The divide between middle America and so-called coastal elites has been much dramatized in recent years, but perhaps one of the most enjoyable incarnations is “The Prom,” a glittering disco ball of a musical, full of fun and charming performances, now at the Kennedy Center.
We’re thrown into the action at the top, as Dee Dee Allen (Courtney Balan) and Barry Glickman (Patrick Wetzel), veteran Broadway actors, eagerly await reviews of their new musical, “Eleanor” (a show of questionable taste based on the life of Eleanor Roosevelt). A creatively-worded pan by the New York Times sends them spiraling, as does their publicist’s explanation that they are simply “not likeable.”
…a glittering disco ball of a musical, full of fun and charming performances.
Joining forces with Trent Oliver (Bud Weber), an overly proud Juilliard graduate who’s only recognized for an old TV role, and Angie Dickinson (Emily Borromeo), a chorine who just wants to play Roxie Hart in “Chicago,” they decide to become “celebrity activists” in order to rehab their image. A quick scroll through Twitter finds them a cause—a young lesbian named Emma in Edgewater, Indiana, whose high school will not let her attend prom with her girlfriend.
The resulting collision of small-town small-mindedness and the larger-than-life showbiz personalities makes for a frequently funny and often touching story. The book by Bob Martin and Chad Begulin, with lyrics by Begulin, is joke-dense, and especially pokes fun at the foursome for their initially clueless handling of the issue. Arriving in dramatic style at the school’s PTA meeting, Dee Dee outlines the group’s mission in “It’s Not About Me” (a showcase for Balan’s incredible vocal range) accusing the PTA of “stealing the rights of a girl/Who is an LGBQ-Teen” while admitting “I’ve been far too angry to google what those letters mean.”
The show finds its emotional center in Emma, played with poignant sensitivity by Kaden Kearney, whose closeted girlfriend, Alyssa (Kalyn West is excellent), is also the daughter of the PTA president. The swift pacing of the story pauses in the couple’s scenes together. In the sweet duet “Dance With You,” they look forward to announcing their relationship at the prom—a fantasy that’s dashed at the end of the first act by a cruel scheme hatched by some of the school’s parents.
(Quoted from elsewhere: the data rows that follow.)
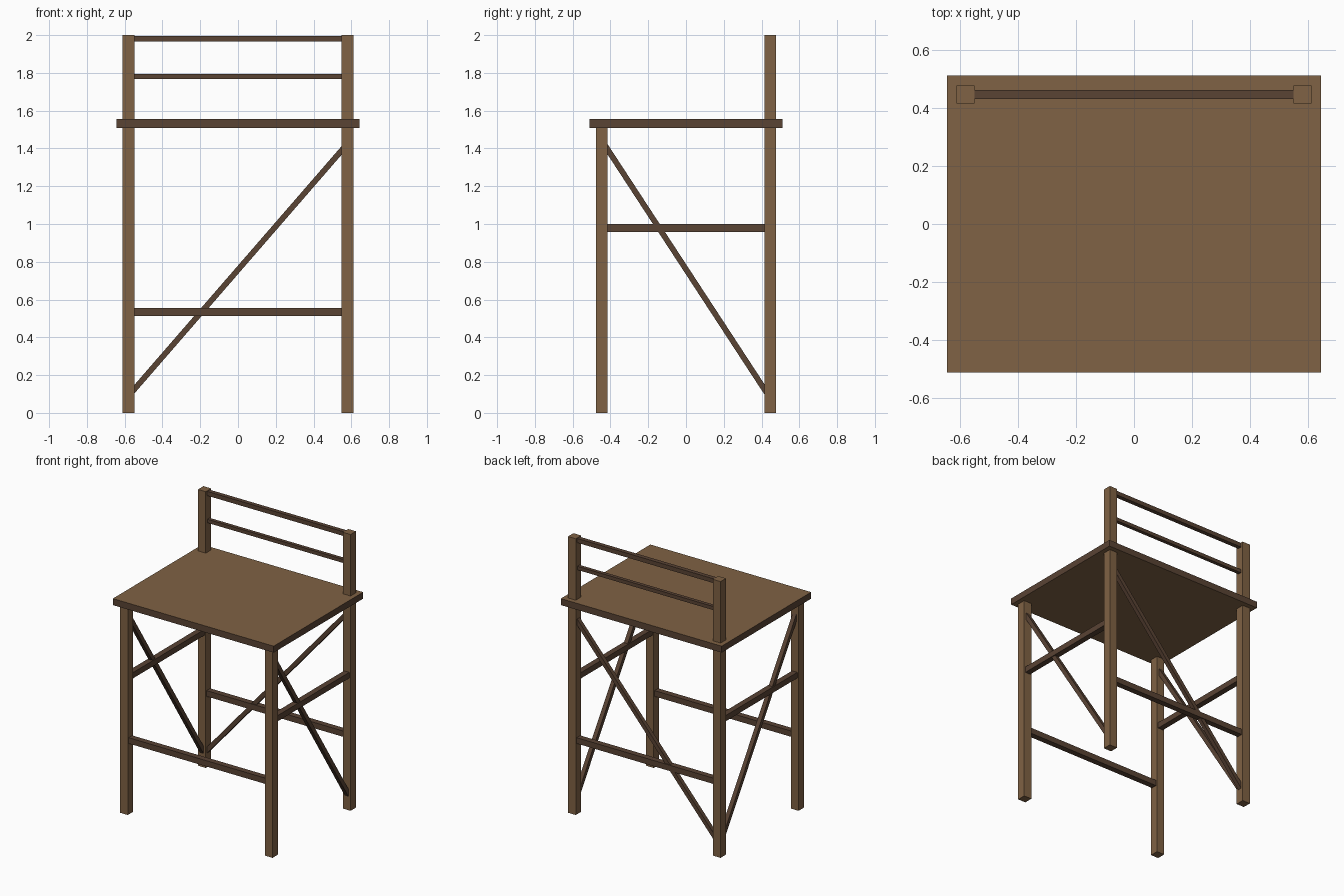
import bpy, bmesh
from mathutils import Vector, Matrix

if "Cube" in bpy.data.objects:
    bpy.data.objects.remove(bpy.data.objects["Cube"])


def material(name, rgb):
    m = bpy.data.materials.new(name)
    m.diffuse_color = (*rgb, 1)
    m.use_nodes = True
    m.node_tree.nodes["Principled BSDF"].inputs["Base Color"].default_value = m.diffuse_color
    return m


LIGHT = material("light_wood", (0.215, 0.122, 0.058))
DARK = material("dark_wood", (0.10, 0.056, 0.034))


def make(name, matrix, *mats):
    """Unit cube shaped by a matrix."""
    bm = bmesh.new()
    bmesh.ops.create_cube(bm, size=1, matrix=matrix)
    me = bpy.data.meshes.new(name)
    bm.to_mesh(me)
    bm.free()
    for m in mats:
        me.materials.append(m)
    ob = bpy.data.objects.new(name, me)
    bpy.context.collection.objects.link(ob)
    return ob


def box(name, lo, hi, *mats):
    lo, hi = Vector(lo), Vector(hi)
    size = hi - lo
    return make(name, Matrix.Translation((lo + hi) / 2) @ Matrix.Diagonal((*size, 1)), *mats)


def bar(name, a, b, t):
    """Square bar of thickness t from a to b."""
    a, b = Vector(a), Vector(b)
    d = b - a
    z = d.normalized()
    # one side stays parallel to the frame it braces
    x = Vector((0, 1, 0)) if abs(d.y) < 1e-6 else Vector((1, 0, 0))
    y = z.cross(x)
    rot = Matrix((x, y, z)).transposed().to_4x4()
    return make(name, Matrix.Translation((a + b) / 2) @ rot @ Matrix.Diagonal((t, t, d.length, 1)), DARK)


LX, LY, H = 0.58, 0.446, 0.031   # leg centres and half width
SEAT_LO, SEAT_HI = 1.508, 1.555
IX, IY = LX - H, LY - H          # inner faces of the legs

# Seat: light top and underside, dark edges
seat = box("seat", (-0.644, -0.512, SEAT_LO), (0.644, 0.512, SEAT_HI), LIGHT, DARK)
for p in seat.data.polygons:
    p.material_index = 0 if abs(p.normal.z) > 0.5 else 1

# Legs: the back pair carries on up as the backrest posts
for sx, side in ((-1, "left"), (1, "right")):
    for sy, end, top in ((-1, "front", SEAT_LO), (1, "back", 2.0)):
        x, y = sx * LX, sy * LY
        box(f"{end}_leg_{side}", (x - H, y - H, 0), (x + H, y + H, top), LIGHT)
    # Side rung and side brace
    x = sx * LX
    bar(f"side_rung_{side}", (x, -IY, 0.979), (x, IY, 0.979), 0.042)
    k = 0.014
    s = 1.27 / (2 * IY)
    bar(f"side_brace_{side}", (x, -IY - k, 1.395 + k * s), (x, IY + k, 0.125 - k * s), 0.03)

# Front and back rungs
for y, end in ((-LY, "front"), (LY, "back")):
    bar(f"{end}_rung", (-IX, y, 0.535), (IX, y, 0.535), 0.042)

# Back brace
k = 0.014
s = 1.265 / (2 * IX)
bar("back_brace", (-IX - k, LY, 0.125 - k * s), (IX + k, LY, 1.39 + k * s), 0.03)

# Backrest rails
bar("top_rail", (-IX, LY, 1.981), (IX, LY, 1.981), 0.031)
bar("middle_rail", (-IX, LY, 1.781), (IX, LY, 1.781), 0.026)
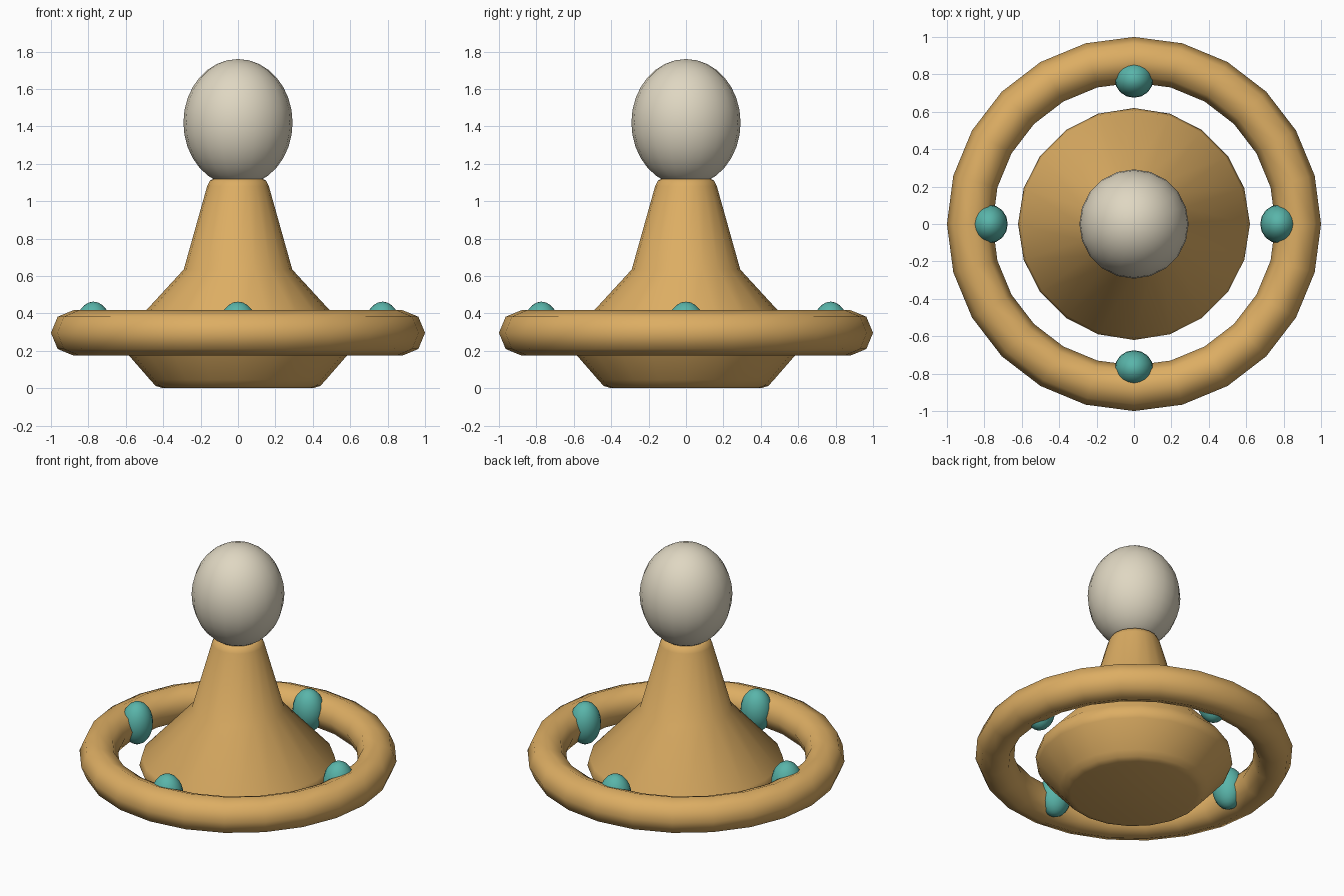
import bpy, bmesh, math
from mathutils import Matrix

cube = bpy.data.objects.get("Cube")
if cube:
    bpy.data.objects.remove(cube, do_unlink=True)


def material(name, color):
    mat = bpy.data.materials.new(name)
    mat.use_nodes = True
    mat.diffuse_color = (*color, 1)
    node = next(n for n in mat.node_tree.nodes if n.type == 'BSDF_PRINCIPLED')
    node.inputs["Base Color"].default_value = (*color, 1)
    return mat


def finish(bm, name, mat):
    bmesh.ops.remove_doubles(bm, verts=bm.verts, dist=0.0005)
    bmesh.ops.recalc_face_normals(bm, faces=bm.faces)
    for face in bm.faces:
        face.smooth = True
    mesh = bpy.data.meshes.new(name)
    bm.to_mesh(mesh)
    bm.free()
    mesh.materials.append(mat)
    obj = bpy.data.objects.new(name, mesh)
    bpy.context.collection.objects.link(obj)
    return obj


def lathe(name, profile, steps, mat, closed=False):
    bm = bmesh.new()
    verts = [bm.verts.new((r, 0, z)) for r, z in profile]
    pairs = list(zip(verts, verts[1:]))
    if closed:
        pairs.append((verts[-1], verts[0]))
    edges = [bm.edges.new(p) for p in pairs]
    bmesh.ops.spin(bm, geom=verts + edges, cent=(0, 0, 0), axis=(0, 0, 1),
                   angle=math.tau, steps=steps)
    return finish(bm, name, mat)


def ellipsoid(name, center, radii, segments, rings, mat, turn=0):
    bm = bmesh.new()
    place = (Matrix.Rotation(turn, 4, 'Z') @ Matrix.Translation(center)
             @ Matrix.Diagonal((*radii, 1)))
    bmesh.ops.create_uvsphere(bm, u_segments=segments, v_segments=rings,
                              radius=1, matrix=place)
    return finish(bm, name, mat)


wood = material("warm_tan", (0.72, 0.42, 0.125))
cream = material("cream", (0.74, 0.68, 0.54))
teal = material("teal", (0.10, 0.46, 0.40))

# Turned body: sloping foot, wide rim, flared skirt and tapering neck
lathe("body", [(0, 0), (0.40, 0), (0.44, 0.012), (0.47, 0.045),
               (0.605, 0.20), (0.62, 0.235), (0.607, 0.29), (0.29, 0.635),
               (0.165, 1.08), (0.15, 1.11), (0.13, 1.12), (0, 1.12)], 20, wood)

# Egg-shaped head
ellipsoid("head", (0, 0, 1.42), (0.292, 0.292, 0.34), 20, 16, cream)

# Floating ring with an octagonal section
section = [(0.878 + 0.122 * math.cos(i * math.tau / 8),
            0.296 + 0.122 * math.sin(i * math.tau / 8)) for i in range(8)]
lathe("ring", section, 24, wood, closed=True)

# Four beads set into the inner side of the ring
for i, side in enumerate(("left", "back", "right", "front")):
    ellipsoid(side + "_bead", (0.773, 0, 0.32), (0.098, 0.103, 0.143),
              16, 12, teal, i * math.pi / 2)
The music by Matthew Skylar is characterized by big, brassy sounds, often accompanied by the boppy ensemble dance numbers choreographed by director Casey Nicholaw. The ideological divide is nicely represented by the contrast of colorful, sparkling costumes (courtesy of Ann Roth and Matthew Pachtman), and scenic designer Scott Pasks’s mostly straightforward and realistic backdrops, showing scenes of Edgewater life.
The characters and situations—initially drawn with broad, glittering strokes—are gradually filled in as the Broadway interlopers warm to the town, and the town to them. Dee Dee is charmed by the school’s principal, Mr. Hawkins (Sinclair Mitchell), a major fan of her work who encourages her to be just a tad more self-aware. Barry, played with delightful aplomb by Patrick Wetzel, takes Emma under his wing after learning that her parents kicked her out of the house after she came out to them. Buoyed by the support, Emma finds her own voice, leading to a feel-good ending for everyone.
“When our lives come up short/ And our hopes are sad and few/ You whisk us off to some place strange and new,” Mr. Hawkins explains to Dee Dee about why he loves musicals and Broadway. The sentiment perfectly describes what “The Prom” offers—a brief escape to a lovely fantasy world.
Running time: A little over two hours with a 15-minute intermission.
Advisory: Recommended for ages 10 and up.
“The Prom” runs through January 16, 2022 at The Kennedy Center, 2700 F St., NW, Washington, D.C. 20566. For more information and tickets, please click here.